Start of Exercise data
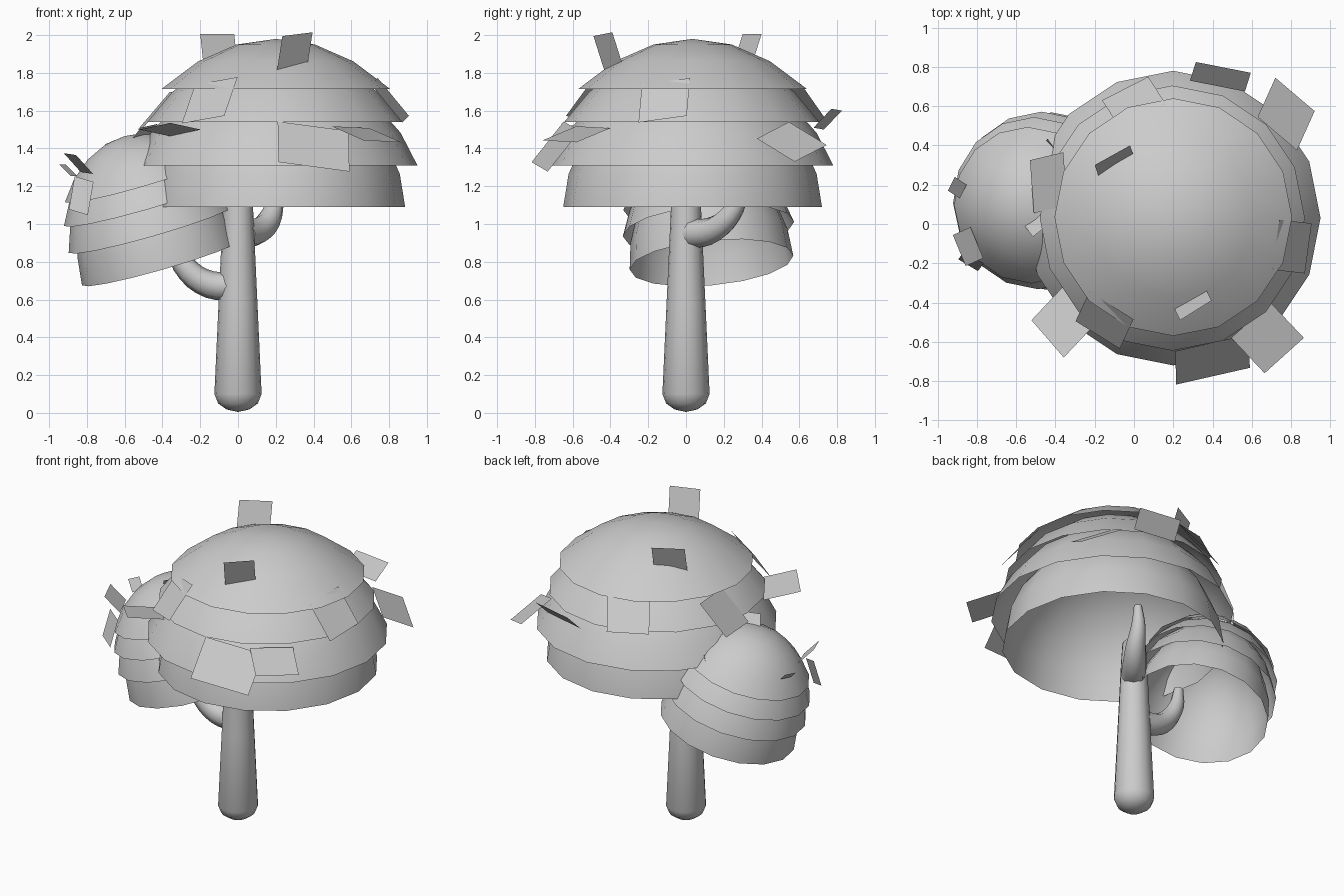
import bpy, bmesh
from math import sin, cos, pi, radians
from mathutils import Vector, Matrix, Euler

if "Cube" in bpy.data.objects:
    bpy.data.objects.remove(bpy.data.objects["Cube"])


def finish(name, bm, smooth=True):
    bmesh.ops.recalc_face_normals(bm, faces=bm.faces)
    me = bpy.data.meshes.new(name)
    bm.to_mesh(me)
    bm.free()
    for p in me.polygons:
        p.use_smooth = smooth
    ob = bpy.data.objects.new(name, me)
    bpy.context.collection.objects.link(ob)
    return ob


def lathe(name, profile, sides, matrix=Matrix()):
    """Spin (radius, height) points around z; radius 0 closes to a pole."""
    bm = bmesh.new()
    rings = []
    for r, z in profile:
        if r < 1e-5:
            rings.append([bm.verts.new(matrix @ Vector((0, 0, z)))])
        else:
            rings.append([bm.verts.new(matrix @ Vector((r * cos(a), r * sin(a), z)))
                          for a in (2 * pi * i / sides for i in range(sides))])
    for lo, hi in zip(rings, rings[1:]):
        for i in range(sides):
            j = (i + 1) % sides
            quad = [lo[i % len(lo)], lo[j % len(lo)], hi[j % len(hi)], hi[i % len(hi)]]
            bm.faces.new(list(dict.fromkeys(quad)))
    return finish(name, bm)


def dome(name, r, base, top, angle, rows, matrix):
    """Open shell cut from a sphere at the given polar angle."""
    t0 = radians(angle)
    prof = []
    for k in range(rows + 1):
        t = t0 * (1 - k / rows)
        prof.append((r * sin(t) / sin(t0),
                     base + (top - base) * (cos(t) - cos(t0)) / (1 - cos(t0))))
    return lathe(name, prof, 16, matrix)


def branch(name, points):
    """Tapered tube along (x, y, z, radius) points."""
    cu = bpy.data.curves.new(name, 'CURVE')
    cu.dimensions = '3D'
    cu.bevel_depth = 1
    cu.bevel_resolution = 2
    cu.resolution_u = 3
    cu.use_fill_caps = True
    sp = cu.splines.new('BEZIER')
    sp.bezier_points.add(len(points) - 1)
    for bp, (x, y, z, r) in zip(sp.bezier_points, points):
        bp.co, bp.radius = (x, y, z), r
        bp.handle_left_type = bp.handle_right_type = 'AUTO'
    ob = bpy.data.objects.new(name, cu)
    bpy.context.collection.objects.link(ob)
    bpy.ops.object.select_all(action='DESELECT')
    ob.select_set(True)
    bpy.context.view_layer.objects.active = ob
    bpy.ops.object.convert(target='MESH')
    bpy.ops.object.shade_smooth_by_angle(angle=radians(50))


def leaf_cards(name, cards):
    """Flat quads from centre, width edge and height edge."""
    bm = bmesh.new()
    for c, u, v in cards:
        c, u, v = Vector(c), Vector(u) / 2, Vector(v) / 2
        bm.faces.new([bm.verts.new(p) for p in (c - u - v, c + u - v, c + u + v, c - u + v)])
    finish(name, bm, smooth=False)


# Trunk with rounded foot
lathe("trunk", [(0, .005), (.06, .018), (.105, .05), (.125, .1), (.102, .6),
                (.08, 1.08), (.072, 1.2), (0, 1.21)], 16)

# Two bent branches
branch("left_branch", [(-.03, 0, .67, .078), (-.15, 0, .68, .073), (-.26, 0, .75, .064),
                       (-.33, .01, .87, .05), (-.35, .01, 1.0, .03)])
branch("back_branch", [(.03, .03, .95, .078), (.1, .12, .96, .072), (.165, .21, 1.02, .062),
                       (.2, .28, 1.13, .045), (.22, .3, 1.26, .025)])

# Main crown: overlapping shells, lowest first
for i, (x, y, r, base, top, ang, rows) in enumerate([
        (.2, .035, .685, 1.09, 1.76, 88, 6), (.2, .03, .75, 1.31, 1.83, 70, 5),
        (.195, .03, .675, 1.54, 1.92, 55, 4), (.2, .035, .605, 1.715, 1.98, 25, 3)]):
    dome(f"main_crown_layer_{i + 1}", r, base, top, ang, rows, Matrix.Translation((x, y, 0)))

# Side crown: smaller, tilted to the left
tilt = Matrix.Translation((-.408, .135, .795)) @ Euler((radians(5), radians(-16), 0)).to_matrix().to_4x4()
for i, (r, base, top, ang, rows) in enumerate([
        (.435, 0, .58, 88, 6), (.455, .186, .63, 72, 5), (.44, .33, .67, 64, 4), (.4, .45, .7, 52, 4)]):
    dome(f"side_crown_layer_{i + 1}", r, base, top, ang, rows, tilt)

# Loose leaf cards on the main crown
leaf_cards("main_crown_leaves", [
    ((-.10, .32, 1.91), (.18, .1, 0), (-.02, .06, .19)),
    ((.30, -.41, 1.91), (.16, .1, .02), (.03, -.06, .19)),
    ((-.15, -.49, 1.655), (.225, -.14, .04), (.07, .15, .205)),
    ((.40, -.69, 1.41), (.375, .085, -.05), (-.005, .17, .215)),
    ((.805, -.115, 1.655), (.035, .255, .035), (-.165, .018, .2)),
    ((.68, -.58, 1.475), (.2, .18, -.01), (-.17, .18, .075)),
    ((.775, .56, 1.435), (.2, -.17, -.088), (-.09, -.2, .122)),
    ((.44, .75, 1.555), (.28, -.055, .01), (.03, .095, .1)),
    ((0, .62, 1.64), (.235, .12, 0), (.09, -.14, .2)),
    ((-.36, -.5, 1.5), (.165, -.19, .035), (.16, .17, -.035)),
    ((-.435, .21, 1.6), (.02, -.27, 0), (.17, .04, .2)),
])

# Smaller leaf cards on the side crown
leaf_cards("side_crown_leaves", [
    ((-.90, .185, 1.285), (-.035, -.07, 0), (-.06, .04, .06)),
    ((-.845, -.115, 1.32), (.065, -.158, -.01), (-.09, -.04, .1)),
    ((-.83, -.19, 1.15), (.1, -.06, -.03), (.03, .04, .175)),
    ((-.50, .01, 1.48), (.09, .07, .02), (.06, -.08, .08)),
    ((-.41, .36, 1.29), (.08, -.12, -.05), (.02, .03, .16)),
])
End of Exercise data
■ **Exercise requirements**
Please restate the lines above exactly, starting at the first line of the data and stopping at the line containing "prof.append((r * sin(t)", which is included. Omit pictures.

■ **Solution to the exercise**
import bpy, bmesh
from math import sin, cos, pi, radians
from mathutils import Vector, Matrix, Euler

if "Cube" in bpy.data.objects:
    bpy.data.objects.remove(bpy.data.objects["Cube"])


def finish(name, bm, smooth=True):
    bmesh.ops.recalc_face_normals(bm, faces=bm.faces)
    me = bpy.data.meshes.new(name)
    bm.to_mesh(me)
    bm.free()
    for p in me.polygons:
        p.use_smooth = smooth
    ob = bpy.data.objects.new(name, me)
    bpy.context.collection.objects.link(ob)
    return ob


def lathe(name, profile, sides, matrix=Matrix()):
    """Spin (radius, height) points around z; radius 0 closes to a pole."""
    bm = bmesh.new()
    rings = []
    for r, z in profile:
        if r < 1e-5:
            rings.append([bm.verts.new(matrix @ Vector((0, 0, z)))])
        else:
            rings.append([bm.verts.new(matrix @ Vector((r * cos(a), r * sin(a), z)))
                          for a in (2 * pi * i / sides for i in range(sides))])
    for lo, hi in zip(rings, rings[1:]):
        for i in range(sides):
            j = (i + 1) % sides
            quad = [lo[i % len(lo)], lo[j % len(lo)], hi[j % len(hi)], hi[i % len(hi)]]
            bm.faces.new(list(dict.fromkeys(quad)))
    return finish(name, bm)


def dome(name, r, base, top, angle, rows, matrix):
    """Open shell cut from a sphere at the given polar angle."""
    t0 = radians(angle)
    prof = []
    for k in range(rows + 1):
        t = t0 * (1 - k / rows)
        prof.append((r * sin(t) / sin(t0),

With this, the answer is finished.